**Brief**
Search the records for "front". Copy every line where it appears.

Records contained in a dataset
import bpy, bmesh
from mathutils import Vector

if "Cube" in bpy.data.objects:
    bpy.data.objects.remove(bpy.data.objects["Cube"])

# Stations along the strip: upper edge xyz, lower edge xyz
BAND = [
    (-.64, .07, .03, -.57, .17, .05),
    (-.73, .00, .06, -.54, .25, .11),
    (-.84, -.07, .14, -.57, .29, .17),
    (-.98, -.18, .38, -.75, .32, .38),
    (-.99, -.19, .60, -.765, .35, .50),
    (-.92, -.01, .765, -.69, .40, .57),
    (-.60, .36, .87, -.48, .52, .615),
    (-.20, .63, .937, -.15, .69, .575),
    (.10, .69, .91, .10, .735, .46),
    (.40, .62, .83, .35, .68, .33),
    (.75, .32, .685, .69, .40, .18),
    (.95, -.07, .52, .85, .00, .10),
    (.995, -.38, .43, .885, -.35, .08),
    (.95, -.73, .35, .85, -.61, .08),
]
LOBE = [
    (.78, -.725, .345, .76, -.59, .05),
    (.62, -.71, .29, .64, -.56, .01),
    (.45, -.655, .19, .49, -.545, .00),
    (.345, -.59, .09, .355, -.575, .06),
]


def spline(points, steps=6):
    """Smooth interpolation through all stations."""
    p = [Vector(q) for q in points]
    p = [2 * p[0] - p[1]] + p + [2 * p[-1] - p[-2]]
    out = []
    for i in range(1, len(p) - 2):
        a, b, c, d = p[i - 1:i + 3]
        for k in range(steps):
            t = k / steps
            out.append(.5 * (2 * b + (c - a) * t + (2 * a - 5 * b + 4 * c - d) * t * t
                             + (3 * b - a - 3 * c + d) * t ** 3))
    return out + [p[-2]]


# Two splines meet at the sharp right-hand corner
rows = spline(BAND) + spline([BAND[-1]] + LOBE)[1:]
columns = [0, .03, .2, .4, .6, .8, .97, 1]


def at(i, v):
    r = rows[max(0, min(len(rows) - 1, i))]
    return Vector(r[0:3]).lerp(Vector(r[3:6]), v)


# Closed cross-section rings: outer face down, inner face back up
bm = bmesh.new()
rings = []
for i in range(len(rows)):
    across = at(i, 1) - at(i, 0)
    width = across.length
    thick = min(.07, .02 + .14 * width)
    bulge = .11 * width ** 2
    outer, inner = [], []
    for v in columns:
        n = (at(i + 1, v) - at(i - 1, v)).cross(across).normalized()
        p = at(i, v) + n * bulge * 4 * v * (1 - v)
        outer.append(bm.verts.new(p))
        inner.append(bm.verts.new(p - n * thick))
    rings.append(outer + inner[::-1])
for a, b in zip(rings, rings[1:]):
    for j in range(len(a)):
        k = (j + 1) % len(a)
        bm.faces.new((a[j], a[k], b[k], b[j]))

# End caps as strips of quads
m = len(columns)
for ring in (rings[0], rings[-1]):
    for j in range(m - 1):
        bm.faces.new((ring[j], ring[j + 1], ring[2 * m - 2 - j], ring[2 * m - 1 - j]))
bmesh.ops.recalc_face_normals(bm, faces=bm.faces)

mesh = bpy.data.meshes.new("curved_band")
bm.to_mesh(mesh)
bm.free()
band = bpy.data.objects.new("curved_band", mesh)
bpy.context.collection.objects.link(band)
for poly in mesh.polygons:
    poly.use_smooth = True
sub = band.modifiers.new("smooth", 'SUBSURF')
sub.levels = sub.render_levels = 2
* * *
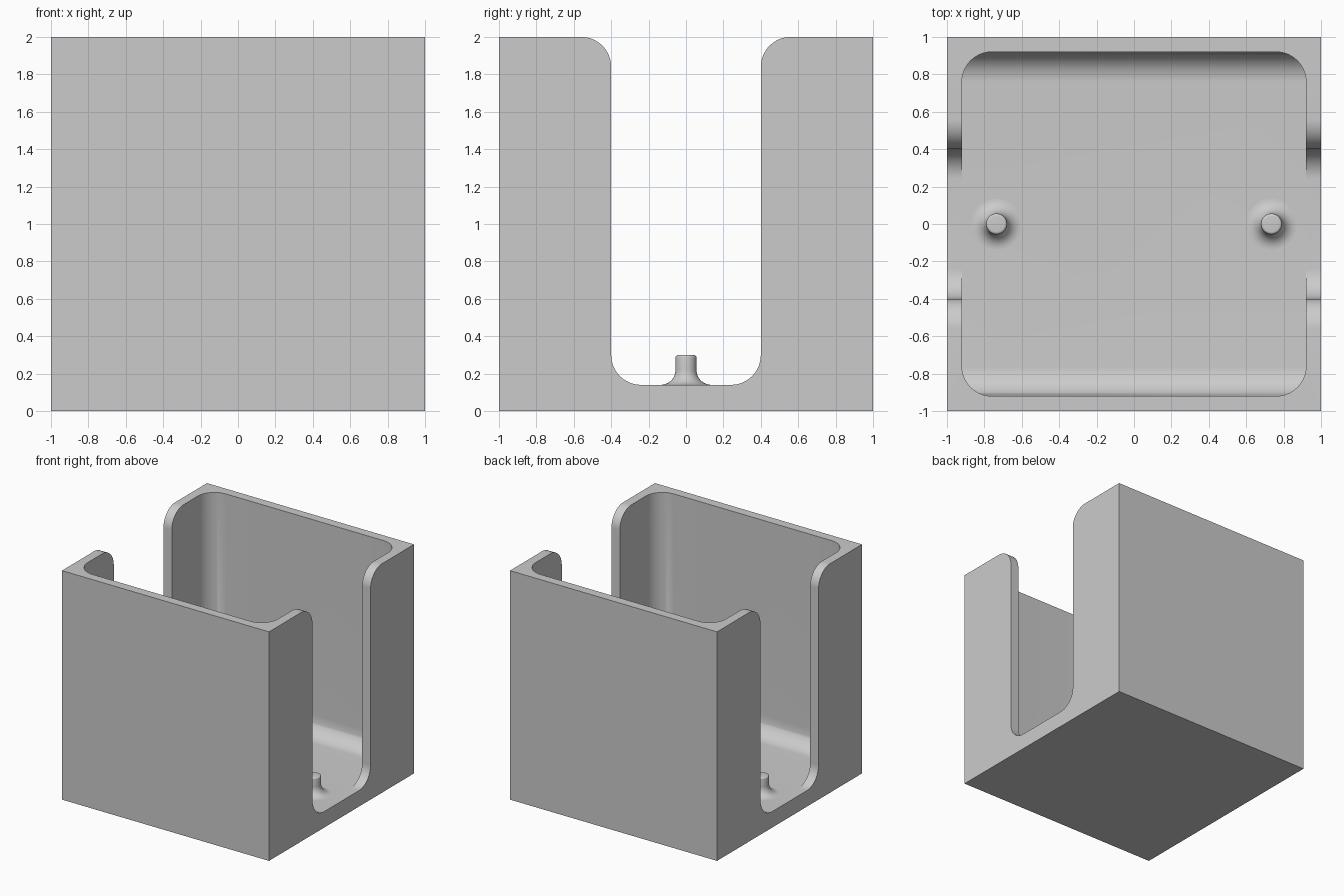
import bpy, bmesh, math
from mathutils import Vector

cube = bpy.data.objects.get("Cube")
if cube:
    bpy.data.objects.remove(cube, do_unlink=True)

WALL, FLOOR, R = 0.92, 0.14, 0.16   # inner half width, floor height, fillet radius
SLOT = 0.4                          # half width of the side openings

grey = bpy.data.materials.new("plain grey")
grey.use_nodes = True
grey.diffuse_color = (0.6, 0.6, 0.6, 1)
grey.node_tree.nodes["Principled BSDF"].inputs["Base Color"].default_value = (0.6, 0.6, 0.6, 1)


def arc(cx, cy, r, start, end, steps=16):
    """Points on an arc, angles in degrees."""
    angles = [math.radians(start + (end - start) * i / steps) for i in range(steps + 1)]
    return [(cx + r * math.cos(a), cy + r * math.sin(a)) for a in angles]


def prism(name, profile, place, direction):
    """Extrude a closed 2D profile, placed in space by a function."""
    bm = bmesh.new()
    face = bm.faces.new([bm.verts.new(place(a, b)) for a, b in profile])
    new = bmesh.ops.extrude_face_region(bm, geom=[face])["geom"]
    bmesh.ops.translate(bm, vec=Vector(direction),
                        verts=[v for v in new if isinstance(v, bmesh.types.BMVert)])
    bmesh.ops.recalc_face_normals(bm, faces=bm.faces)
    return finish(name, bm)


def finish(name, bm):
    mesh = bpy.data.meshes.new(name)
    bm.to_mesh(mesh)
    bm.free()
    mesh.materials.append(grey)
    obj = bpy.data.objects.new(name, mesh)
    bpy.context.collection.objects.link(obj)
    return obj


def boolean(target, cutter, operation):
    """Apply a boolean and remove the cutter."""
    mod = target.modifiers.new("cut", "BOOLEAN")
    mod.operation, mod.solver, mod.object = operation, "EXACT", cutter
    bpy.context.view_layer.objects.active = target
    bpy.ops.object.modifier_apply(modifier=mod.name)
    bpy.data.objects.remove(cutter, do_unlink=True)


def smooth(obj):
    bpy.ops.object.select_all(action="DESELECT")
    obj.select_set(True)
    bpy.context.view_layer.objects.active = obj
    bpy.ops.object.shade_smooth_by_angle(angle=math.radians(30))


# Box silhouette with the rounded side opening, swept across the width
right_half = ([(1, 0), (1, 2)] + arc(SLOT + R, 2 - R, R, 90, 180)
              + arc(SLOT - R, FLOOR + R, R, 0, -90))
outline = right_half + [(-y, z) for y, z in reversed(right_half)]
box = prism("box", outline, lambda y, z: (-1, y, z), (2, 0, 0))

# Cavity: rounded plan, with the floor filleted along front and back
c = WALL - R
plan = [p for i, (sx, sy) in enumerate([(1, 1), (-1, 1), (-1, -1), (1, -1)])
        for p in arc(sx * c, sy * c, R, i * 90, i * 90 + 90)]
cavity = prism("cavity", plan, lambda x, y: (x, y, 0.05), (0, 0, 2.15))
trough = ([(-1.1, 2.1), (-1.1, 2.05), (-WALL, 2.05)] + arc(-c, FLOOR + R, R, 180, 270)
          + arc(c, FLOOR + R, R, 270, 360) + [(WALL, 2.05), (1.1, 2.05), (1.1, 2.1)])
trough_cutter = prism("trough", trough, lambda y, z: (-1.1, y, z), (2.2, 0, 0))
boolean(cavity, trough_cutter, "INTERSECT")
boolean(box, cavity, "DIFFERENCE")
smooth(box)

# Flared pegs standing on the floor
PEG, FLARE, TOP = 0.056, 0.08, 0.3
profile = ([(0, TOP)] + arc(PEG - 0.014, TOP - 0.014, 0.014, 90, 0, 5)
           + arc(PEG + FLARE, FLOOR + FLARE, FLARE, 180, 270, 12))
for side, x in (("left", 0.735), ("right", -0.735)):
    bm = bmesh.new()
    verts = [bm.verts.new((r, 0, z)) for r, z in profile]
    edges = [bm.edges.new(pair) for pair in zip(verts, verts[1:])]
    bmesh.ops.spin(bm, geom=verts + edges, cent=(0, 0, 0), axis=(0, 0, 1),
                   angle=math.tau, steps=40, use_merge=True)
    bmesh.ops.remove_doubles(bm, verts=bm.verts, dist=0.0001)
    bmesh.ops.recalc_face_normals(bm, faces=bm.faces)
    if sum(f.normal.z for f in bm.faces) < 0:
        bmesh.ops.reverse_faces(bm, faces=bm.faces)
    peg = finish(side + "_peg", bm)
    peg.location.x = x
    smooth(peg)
--
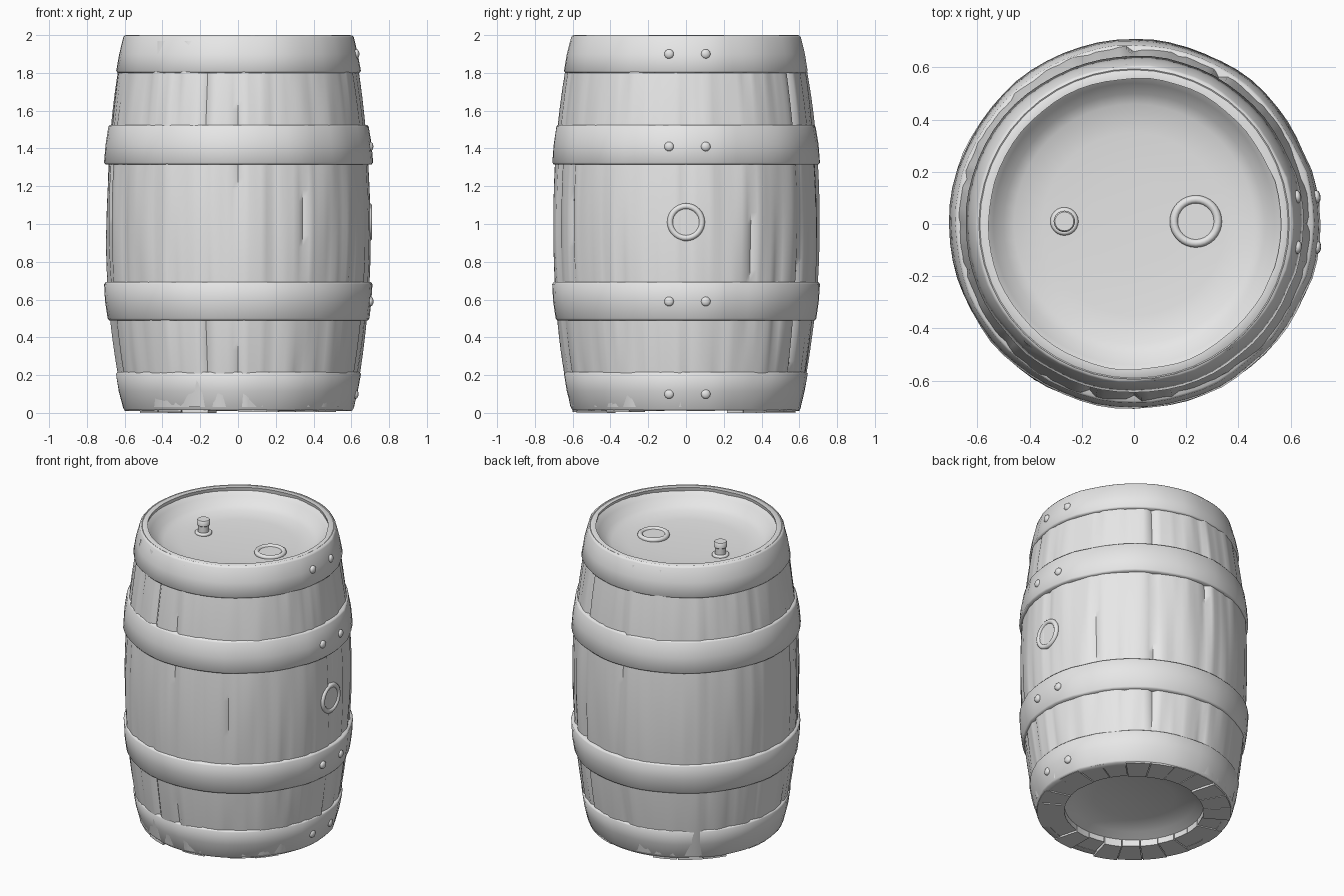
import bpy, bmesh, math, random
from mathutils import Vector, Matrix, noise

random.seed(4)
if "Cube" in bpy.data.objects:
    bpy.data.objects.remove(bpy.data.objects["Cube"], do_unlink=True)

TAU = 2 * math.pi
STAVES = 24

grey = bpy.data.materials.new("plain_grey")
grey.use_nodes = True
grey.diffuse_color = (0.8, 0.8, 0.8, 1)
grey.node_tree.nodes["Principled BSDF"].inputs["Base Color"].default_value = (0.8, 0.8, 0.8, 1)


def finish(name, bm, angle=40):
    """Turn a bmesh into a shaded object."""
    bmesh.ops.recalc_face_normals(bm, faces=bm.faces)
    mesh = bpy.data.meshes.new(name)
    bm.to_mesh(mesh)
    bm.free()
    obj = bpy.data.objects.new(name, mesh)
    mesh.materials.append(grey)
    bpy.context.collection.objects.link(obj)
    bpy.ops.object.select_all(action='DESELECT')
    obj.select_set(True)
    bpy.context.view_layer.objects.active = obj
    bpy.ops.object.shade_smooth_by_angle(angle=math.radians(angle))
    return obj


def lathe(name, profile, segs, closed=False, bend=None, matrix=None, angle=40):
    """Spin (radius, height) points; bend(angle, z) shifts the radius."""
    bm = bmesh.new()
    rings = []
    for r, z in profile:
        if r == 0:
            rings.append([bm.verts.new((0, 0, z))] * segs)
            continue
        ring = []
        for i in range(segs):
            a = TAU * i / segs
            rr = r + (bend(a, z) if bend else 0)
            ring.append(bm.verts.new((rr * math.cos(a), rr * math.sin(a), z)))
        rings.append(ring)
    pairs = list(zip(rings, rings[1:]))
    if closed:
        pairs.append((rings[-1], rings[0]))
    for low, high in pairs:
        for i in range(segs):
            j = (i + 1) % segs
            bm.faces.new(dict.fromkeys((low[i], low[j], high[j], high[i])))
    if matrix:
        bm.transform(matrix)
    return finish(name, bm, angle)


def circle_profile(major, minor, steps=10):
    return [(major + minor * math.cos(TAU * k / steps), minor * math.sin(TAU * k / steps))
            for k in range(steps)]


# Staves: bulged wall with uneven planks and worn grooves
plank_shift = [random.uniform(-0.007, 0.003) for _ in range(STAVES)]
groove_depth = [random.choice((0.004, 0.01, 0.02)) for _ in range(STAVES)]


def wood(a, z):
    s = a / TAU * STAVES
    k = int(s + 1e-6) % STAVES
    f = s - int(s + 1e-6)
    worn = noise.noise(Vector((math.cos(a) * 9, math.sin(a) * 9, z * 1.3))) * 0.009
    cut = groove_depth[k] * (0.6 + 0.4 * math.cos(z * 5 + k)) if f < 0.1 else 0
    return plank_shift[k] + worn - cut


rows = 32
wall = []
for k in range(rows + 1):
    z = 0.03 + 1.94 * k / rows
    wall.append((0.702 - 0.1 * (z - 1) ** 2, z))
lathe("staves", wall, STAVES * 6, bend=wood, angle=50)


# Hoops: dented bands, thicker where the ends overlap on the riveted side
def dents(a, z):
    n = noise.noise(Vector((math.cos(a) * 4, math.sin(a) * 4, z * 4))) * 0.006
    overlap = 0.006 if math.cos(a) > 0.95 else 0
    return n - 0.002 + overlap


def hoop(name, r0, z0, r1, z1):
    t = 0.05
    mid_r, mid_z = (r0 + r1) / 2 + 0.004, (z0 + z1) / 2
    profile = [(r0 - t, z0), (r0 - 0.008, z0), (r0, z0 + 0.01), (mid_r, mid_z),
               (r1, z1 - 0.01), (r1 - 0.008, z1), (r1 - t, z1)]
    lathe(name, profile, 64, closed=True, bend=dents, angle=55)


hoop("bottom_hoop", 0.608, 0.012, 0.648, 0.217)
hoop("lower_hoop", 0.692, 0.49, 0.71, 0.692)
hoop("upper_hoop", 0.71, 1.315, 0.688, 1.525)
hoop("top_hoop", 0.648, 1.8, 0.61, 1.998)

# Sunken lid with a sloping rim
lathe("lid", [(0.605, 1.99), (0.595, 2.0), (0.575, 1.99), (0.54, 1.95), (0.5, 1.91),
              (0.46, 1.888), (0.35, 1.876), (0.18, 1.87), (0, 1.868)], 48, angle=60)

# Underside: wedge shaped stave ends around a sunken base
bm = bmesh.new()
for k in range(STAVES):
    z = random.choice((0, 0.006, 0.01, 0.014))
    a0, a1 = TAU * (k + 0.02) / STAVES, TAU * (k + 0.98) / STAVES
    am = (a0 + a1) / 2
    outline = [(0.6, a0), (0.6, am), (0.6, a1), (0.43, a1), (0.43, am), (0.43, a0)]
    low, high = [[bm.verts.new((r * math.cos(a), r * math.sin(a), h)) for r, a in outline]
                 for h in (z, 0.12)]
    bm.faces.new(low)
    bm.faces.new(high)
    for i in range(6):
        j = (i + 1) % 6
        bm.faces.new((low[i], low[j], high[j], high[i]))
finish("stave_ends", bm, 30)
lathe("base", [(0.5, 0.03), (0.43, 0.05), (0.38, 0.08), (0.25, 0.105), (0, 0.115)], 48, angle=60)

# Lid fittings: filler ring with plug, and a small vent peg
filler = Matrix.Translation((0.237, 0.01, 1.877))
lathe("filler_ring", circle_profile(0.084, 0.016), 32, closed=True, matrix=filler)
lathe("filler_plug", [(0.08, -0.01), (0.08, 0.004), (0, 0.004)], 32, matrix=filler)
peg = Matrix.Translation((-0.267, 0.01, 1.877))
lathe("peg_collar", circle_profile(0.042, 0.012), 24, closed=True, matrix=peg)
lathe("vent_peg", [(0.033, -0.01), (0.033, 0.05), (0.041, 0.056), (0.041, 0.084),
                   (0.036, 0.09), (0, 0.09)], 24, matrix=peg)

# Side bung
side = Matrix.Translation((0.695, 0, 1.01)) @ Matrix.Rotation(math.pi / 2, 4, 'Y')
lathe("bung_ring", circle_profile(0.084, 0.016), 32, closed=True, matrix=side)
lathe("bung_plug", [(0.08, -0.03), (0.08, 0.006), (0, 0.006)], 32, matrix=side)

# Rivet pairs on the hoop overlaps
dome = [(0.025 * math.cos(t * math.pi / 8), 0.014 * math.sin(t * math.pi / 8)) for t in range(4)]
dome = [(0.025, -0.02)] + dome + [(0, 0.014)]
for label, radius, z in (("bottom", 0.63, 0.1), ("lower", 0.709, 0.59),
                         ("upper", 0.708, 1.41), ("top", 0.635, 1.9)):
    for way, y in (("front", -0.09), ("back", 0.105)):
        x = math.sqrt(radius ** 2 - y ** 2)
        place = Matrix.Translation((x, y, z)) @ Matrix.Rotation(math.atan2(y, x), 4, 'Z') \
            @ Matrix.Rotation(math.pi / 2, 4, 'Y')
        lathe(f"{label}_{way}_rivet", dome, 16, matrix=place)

**Written answer**
# Cavity: rounded plan, with the floor filleted along front and back
    for way, y in (("front", -0.09), ("back", 0.105)):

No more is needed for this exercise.